  • This is raw, ragged doom metal. If you can get past the low-budget 80’s production, you’ll unearth some of the most emotionally potent, introverted metal of its time. Sabbathian riffs meet Maidenesque twin guitar melodies in unpredictable, twisting arrangements, all of which add up to a bleak sound that not only bludgeons but–if I may be a bit melodramatic–weeps and sobs. That is, on this and other early Trouble albums, the team of guitarists Rick Wartell and Bruce Franklin create a unique throbbing, sobbing metal guitar sound that’s quite magical, shining through despite the dodgy production. Complementing this guitar sound, vocalist Eric Wagner screeches lyrics that grapple earnestly with questions of faith, sin and the meaning of life, and does so in a way that doesn’t come off as pompous or preachy, but rather self-questioning and heartfelt, as if these existential doubts and questions genuinely torment him.

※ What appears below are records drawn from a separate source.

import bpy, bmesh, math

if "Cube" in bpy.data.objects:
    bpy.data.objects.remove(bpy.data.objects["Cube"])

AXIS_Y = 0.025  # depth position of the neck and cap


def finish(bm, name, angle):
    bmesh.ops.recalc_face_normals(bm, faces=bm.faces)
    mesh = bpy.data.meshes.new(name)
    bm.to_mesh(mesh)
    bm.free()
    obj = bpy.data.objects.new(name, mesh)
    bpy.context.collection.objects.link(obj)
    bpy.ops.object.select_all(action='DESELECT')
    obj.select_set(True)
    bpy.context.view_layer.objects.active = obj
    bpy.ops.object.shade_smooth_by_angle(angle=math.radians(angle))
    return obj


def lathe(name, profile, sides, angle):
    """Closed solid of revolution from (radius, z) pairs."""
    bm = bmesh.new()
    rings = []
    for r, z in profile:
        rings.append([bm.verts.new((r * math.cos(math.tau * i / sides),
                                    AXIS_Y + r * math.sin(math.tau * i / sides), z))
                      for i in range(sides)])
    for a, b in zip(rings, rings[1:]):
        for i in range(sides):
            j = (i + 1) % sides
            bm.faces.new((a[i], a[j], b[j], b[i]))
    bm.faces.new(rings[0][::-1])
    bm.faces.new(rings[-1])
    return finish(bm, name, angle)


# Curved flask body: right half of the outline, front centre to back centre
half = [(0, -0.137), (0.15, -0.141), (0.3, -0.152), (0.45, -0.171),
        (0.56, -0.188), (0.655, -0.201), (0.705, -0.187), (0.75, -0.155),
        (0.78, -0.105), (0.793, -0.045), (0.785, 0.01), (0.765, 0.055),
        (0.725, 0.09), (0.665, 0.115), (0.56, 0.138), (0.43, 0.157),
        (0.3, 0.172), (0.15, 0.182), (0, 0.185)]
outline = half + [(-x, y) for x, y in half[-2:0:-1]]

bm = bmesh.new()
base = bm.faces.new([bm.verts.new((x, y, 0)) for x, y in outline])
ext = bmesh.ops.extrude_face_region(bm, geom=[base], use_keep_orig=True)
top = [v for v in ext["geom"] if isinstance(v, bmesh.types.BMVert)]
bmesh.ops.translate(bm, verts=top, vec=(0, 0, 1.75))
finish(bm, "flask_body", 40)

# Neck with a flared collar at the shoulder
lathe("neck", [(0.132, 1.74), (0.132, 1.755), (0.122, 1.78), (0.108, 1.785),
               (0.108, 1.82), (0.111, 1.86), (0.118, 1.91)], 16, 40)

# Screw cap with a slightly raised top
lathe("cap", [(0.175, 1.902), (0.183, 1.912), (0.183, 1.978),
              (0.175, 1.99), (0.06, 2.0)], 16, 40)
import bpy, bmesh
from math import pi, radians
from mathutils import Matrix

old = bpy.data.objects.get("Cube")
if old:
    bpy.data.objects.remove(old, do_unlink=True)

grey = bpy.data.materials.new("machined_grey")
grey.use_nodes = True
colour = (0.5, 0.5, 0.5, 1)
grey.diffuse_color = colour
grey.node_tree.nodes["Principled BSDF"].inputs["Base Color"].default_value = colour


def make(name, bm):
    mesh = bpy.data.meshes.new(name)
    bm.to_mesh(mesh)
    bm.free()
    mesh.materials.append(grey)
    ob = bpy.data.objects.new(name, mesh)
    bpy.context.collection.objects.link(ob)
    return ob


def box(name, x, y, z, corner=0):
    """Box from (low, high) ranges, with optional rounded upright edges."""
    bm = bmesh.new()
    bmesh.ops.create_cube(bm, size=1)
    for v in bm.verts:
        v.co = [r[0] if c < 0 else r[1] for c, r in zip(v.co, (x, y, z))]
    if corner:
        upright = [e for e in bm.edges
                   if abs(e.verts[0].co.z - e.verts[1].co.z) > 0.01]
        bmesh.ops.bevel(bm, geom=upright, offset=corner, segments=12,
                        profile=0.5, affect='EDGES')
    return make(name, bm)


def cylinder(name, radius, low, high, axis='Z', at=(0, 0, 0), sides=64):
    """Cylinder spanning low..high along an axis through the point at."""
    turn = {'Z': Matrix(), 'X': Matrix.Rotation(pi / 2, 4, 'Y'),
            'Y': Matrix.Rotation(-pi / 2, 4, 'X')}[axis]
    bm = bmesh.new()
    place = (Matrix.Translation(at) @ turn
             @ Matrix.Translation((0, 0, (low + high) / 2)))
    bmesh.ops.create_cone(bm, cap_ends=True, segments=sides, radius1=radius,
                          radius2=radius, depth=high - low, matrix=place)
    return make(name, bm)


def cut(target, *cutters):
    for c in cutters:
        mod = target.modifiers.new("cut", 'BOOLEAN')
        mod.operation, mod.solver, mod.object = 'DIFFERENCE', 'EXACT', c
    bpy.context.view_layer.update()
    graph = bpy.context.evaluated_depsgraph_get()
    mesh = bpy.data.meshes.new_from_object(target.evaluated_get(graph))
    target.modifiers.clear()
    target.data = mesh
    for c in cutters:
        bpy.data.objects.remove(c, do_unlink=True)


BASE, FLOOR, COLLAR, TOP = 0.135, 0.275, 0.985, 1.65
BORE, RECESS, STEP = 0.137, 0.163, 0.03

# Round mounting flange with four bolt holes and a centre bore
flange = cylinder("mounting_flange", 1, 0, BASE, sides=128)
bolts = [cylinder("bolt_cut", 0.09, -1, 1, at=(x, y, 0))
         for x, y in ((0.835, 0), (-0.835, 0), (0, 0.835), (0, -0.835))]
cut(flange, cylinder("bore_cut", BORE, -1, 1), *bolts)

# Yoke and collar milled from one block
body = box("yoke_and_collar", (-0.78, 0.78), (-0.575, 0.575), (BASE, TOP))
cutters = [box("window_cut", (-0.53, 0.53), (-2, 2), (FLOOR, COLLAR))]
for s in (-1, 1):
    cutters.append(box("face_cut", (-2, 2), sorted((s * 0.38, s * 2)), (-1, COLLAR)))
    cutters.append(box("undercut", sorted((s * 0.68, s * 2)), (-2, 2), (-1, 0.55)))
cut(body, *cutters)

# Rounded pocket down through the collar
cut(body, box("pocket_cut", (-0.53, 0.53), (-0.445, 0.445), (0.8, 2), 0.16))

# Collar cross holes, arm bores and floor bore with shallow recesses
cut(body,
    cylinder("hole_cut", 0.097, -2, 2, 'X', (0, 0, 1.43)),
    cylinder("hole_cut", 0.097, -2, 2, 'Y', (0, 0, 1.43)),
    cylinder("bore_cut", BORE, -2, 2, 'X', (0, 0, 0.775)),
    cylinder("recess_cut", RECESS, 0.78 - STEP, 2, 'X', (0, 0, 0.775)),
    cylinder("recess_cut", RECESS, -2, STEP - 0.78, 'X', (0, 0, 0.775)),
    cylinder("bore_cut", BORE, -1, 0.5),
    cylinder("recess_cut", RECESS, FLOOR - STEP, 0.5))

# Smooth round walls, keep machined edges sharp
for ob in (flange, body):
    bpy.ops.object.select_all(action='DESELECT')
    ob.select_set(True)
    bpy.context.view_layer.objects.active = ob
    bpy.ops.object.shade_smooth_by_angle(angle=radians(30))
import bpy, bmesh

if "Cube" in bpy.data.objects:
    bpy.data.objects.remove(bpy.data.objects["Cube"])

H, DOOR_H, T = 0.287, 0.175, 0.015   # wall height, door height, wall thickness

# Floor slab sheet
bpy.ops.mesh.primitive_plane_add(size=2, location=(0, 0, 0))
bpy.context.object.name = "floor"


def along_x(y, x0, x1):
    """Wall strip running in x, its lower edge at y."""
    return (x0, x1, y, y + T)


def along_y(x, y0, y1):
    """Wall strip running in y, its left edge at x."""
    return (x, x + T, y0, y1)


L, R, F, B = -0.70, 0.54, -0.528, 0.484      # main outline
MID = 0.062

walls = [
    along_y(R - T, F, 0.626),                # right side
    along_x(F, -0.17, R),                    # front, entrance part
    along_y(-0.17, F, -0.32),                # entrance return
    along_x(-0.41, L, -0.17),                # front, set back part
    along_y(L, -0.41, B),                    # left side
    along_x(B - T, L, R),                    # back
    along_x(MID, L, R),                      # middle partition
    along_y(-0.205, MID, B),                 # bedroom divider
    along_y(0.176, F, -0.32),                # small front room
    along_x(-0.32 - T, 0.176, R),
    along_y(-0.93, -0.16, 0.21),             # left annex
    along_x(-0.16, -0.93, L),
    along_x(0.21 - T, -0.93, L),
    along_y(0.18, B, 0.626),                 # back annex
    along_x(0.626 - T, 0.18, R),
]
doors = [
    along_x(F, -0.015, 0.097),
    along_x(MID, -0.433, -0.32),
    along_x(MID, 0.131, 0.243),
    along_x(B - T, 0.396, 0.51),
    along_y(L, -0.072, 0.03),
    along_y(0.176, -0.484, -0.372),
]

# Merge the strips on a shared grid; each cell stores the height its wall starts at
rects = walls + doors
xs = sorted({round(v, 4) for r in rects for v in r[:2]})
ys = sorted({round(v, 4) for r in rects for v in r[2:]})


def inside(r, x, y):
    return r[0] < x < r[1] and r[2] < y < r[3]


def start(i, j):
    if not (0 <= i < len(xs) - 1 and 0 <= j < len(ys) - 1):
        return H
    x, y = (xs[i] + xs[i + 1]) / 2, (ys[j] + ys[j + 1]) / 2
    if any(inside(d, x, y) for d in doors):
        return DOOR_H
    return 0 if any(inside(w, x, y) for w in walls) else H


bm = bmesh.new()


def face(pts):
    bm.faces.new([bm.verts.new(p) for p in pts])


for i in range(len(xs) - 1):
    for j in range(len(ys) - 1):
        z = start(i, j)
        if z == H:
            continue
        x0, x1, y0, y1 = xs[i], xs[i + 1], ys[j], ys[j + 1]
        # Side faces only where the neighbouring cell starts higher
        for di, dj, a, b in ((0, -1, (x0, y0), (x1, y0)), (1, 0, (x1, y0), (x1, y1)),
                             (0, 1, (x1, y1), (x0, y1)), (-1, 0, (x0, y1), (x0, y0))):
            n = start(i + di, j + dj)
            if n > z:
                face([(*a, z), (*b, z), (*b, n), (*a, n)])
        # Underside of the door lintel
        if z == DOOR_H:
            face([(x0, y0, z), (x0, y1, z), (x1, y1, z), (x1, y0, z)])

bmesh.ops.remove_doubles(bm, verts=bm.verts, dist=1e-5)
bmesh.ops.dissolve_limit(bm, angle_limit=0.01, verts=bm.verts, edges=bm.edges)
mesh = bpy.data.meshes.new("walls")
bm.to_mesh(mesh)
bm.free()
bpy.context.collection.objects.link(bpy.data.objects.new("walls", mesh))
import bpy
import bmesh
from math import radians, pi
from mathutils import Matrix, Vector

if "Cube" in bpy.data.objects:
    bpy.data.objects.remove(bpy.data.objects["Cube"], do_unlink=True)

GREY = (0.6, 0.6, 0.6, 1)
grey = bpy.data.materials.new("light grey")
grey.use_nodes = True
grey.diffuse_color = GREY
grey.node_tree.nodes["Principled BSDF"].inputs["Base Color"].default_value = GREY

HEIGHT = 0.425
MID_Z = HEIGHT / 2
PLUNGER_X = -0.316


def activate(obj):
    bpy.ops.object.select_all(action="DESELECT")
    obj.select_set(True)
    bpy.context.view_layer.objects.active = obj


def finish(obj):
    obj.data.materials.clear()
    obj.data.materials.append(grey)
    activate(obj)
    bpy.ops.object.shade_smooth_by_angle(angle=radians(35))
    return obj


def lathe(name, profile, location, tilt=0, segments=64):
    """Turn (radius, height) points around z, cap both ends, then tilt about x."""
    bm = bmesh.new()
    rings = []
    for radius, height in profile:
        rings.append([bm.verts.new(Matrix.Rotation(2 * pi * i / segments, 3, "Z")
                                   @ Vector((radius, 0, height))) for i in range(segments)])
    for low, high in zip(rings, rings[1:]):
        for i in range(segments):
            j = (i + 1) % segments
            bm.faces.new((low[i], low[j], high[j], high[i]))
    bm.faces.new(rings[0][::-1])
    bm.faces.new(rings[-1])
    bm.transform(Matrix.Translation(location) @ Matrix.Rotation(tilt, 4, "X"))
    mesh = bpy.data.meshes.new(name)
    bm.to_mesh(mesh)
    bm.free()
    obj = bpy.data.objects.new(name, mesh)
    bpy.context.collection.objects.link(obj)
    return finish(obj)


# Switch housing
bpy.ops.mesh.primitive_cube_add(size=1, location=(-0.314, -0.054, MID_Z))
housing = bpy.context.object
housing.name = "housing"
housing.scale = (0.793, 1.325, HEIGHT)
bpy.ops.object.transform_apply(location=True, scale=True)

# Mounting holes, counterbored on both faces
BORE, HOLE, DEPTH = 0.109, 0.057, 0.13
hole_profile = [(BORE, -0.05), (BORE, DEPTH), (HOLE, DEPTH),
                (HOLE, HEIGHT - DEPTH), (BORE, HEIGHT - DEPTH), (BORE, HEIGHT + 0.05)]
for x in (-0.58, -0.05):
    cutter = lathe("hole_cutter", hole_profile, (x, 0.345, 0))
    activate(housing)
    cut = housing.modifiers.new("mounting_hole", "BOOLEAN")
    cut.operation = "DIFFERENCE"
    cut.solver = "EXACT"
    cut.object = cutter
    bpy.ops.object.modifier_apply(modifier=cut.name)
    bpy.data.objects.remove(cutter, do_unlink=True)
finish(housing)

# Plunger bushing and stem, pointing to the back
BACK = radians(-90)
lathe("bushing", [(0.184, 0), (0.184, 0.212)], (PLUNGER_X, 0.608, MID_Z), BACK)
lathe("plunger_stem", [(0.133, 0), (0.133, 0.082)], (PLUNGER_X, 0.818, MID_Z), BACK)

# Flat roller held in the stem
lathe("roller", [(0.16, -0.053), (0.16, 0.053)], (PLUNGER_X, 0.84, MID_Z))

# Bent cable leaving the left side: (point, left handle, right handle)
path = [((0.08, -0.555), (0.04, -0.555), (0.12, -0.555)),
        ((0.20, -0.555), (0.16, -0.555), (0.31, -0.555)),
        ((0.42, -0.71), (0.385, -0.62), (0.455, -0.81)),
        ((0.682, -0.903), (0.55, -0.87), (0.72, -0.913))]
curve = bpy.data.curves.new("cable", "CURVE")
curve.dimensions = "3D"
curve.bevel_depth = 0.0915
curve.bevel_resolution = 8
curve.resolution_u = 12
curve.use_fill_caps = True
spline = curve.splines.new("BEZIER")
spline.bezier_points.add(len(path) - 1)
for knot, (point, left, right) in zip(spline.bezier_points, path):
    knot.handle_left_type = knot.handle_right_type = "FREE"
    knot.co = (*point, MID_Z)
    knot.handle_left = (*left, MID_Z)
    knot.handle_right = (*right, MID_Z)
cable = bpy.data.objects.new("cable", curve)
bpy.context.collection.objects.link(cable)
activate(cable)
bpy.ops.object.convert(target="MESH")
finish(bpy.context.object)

    This album is not beyond criticism–the progressive arrangements can be needlessly busy and self-indulgent; the over-long “The Wish” may have its moments but kills the album’s momentum as the 3rd song; Wagner’s vocals are sometimes too thin and reverb-drenched (he continued to improve to become a truly distinctive, soulful singer–check out Trouble’s self-titled or the LID side project).

    Regarding this particular release, the slipcase artwork and photos are beautiful. The psychedelic, ominous album cover captures the feel and atmosphere of the music. On the downside, the CD notes suffer typos and, quite annoyingly, the lyrics are printed in ALL CAPS. (Though, it should be added the words are much more effective heard through the music; afterall, the lyrics aren’t exactly subtle literary masterpieces on the page–they’re from the gut, and meant to be heard as such) The extra live DVD is unlistenable and unwatchable, but fun for the hardcore fun who wants a taste of Trouble back in their heyday.

    While I’m at it, I’ll plug their other recent re-issue, Psalm 9, which is more accessible, with catchier songs and riffs and a gloriously heavy guitar tone. I chose this one to review, as its the thorniest, and more difficult to appreciate at first, but deserves its champions.

    Posted on January 2, 2010